▶ SUPPLIED DATA
####################

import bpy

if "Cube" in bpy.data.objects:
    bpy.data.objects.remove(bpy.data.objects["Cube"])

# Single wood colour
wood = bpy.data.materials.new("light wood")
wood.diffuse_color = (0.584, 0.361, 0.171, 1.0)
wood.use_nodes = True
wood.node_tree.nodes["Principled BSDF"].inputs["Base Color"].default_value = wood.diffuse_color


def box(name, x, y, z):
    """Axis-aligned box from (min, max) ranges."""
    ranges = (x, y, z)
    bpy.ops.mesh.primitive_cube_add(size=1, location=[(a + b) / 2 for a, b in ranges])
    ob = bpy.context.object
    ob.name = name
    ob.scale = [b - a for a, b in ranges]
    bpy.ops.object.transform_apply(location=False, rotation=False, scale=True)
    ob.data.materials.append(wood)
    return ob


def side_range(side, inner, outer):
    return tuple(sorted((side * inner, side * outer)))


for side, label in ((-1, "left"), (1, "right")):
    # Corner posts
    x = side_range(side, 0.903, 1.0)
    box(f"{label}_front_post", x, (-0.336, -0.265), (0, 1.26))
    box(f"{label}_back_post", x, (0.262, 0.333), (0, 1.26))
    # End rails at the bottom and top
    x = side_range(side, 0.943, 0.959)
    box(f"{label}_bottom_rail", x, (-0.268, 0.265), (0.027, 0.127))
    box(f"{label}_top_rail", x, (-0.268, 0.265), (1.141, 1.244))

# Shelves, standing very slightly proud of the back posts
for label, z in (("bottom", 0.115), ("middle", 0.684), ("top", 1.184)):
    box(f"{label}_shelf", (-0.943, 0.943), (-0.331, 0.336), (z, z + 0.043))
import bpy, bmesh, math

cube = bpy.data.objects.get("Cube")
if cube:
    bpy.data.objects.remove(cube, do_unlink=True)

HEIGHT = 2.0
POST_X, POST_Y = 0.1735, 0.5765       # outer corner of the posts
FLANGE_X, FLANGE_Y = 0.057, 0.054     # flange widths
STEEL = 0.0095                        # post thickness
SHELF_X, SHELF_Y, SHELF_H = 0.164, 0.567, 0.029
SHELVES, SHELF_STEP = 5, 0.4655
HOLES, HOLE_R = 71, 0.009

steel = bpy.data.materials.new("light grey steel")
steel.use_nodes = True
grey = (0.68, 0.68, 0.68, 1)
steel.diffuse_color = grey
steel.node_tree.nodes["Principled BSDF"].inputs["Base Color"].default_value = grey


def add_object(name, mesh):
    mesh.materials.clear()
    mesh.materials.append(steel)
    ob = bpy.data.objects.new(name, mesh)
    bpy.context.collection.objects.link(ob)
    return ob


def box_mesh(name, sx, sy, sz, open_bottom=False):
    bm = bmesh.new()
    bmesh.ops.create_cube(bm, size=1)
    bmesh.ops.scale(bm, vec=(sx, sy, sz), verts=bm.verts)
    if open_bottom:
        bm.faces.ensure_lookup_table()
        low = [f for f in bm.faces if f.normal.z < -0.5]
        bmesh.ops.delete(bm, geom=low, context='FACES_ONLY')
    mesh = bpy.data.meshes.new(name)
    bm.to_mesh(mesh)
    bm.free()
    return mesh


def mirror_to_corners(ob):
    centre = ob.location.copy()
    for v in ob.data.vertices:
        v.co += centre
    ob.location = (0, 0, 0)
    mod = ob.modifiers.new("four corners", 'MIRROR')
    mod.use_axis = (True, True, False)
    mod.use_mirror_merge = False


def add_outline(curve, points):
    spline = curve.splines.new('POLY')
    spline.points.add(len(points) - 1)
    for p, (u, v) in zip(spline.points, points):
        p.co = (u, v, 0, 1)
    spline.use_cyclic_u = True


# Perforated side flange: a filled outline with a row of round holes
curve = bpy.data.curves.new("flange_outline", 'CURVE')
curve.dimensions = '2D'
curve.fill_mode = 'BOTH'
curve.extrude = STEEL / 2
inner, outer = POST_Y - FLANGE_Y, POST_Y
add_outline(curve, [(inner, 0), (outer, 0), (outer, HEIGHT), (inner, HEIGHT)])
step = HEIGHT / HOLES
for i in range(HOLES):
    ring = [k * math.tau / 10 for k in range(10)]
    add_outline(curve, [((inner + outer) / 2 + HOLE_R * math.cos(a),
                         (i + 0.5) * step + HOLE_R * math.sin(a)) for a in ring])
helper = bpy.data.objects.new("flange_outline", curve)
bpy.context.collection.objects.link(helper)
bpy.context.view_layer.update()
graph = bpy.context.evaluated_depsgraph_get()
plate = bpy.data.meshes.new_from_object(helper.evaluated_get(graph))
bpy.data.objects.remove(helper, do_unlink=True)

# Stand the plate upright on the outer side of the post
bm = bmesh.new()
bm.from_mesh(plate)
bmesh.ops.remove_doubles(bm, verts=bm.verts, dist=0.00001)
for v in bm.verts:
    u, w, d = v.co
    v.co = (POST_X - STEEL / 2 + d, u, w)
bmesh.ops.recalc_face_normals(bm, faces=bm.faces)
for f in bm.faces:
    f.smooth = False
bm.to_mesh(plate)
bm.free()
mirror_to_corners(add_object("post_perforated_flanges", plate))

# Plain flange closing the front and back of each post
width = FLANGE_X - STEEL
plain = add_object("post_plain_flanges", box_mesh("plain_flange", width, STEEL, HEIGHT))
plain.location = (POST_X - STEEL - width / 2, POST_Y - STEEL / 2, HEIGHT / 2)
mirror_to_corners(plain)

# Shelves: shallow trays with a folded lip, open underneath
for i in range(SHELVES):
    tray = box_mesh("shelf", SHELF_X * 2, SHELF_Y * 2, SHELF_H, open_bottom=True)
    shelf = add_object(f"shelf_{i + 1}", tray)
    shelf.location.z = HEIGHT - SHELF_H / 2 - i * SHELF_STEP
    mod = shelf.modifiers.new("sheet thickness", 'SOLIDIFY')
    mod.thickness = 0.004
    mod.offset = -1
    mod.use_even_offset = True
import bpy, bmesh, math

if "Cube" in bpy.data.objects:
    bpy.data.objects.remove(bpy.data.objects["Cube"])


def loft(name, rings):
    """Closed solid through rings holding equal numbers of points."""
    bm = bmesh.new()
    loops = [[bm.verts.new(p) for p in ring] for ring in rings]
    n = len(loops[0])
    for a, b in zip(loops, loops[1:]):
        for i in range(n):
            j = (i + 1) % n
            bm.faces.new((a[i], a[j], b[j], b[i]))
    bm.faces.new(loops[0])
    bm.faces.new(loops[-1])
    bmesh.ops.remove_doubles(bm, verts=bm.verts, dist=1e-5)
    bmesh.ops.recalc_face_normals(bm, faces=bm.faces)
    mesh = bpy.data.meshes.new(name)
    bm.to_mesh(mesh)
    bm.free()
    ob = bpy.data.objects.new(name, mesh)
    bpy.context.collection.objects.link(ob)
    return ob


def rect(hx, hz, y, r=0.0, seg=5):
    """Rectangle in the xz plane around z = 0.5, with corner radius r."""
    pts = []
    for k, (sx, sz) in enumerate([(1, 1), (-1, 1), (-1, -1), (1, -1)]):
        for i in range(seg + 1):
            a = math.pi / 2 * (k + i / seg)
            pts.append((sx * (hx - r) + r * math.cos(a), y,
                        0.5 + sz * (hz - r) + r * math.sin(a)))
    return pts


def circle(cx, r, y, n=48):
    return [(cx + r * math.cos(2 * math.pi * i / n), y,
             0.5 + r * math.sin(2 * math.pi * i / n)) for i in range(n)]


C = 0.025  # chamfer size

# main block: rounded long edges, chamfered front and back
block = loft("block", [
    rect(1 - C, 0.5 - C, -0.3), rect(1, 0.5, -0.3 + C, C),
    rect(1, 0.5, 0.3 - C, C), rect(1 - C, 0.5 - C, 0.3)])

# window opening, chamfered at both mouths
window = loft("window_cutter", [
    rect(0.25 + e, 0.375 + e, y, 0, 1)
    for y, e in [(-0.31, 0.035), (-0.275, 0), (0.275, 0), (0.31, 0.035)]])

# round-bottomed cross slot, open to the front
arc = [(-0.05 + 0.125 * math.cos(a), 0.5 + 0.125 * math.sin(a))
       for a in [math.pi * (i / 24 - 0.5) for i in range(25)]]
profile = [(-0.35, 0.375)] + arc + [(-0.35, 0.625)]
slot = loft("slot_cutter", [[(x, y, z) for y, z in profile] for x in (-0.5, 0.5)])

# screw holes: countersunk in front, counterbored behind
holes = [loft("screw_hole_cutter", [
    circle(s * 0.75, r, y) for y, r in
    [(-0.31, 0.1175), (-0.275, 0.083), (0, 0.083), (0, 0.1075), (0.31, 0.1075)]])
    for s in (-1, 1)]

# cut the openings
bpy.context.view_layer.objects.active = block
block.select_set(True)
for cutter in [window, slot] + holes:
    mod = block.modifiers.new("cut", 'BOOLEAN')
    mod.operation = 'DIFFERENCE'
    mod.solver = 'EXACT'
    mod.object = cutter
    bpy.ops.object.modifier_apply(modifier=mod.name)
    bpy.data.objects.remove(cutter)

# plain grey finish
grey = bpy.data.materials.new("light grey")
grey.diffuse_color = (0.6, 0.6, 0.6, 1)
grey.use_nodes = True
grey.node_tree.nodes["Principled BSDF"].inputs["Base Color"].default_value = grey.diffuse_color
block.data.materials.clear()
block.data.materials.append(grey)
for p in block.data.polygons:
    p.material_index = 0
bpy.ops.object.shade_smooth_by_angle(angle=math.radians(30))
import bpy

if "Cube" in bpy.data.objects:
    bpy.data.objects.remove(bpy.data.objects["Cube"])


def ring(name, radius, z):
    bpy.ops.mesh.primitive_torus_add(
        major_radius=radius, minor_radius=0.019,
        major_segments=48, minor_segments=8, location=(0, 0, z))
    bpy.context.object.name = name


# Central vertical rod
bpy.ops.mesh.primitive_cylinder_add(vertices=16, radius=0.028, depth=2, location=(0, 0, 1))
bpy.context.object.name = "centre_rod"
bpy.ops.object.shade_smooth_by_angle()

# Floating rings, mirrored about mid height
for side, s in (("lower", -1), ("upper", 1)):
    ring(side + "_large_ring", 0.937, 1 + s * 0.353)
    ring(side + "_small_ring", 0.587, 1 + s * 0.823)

####################

▶ PROBLEM STATEMENT
Extract the lines of the preceding material that run from the line with "ob.location = (0, 0, 0)" through the line with "v.co = (POST_X - STEEL / 2 + d, u, w)", inclusive, reproducing them exactly and adding nothing.

▶ THE COMPLETED TASK
    ob.location = (0, 0, 0)
    mod = ob.modifiers.new("four corners", 'MIRROR')
    mod.use_axis = (True, True, False)
    mod.use_mirror_merge = False


def add_outline(curve, points):
    spline = curve.splines.new('POLY')
    spline.points.add(len(points) - 1)
    for p, (u, v) in zip(spline.points, points):
        p.co = (u, v, 0, 1)
    spline.use_cyclic_u = True


# Perforated side flange: a filled outline with a row of round holes
curve = bpy.data.curves.new("flange_outline", 'CURVE')
curve.dimensions = '2D'
curve.fill_mode = 'BOTH'
curve.extrude = STEEL / 2
inner, outer = POST_Y - FLANGE_Y, POST_Y
add_outline(curve, [(inner, 0), (outer, 0), (outer, HEIGHT), (inner, HEIGHT)])
step = HEIGHT / HOLES
for i in range(HOLES):
    ring = [k * math.tau / 10 for k in range(10)]
    add_outline(curve, [((inner + outer) / 2 + HOLE_R * math.cos(a),
                         (i + 0.5) * step + HOLE_R * math.sin(a)) for a in ring])
helper = bpy.data.objects.new("flange_outline", curve)
bpy.context.collection.objects.link(helper)
bpy.context.view_layer.update()
graph = bpy.context.evaluated_depsgraph_get()
plate = bpy.data.meshes.new_from_object(helper.evaluated_get(graph))
bpy.data.objects.remove(helper, do_unlink=True)

# Stand the plate upright on the outer side of the post
bm = bmesh.new()
bm.from_mesh(plate)
bmesh.ops.remove_doubles(bm, verts=bm.verts, dist=0.00001)
for v in bm.verts:
    u, w, d = v.co
    v.co = (POST_X - STEEL / 2 + d, u, w)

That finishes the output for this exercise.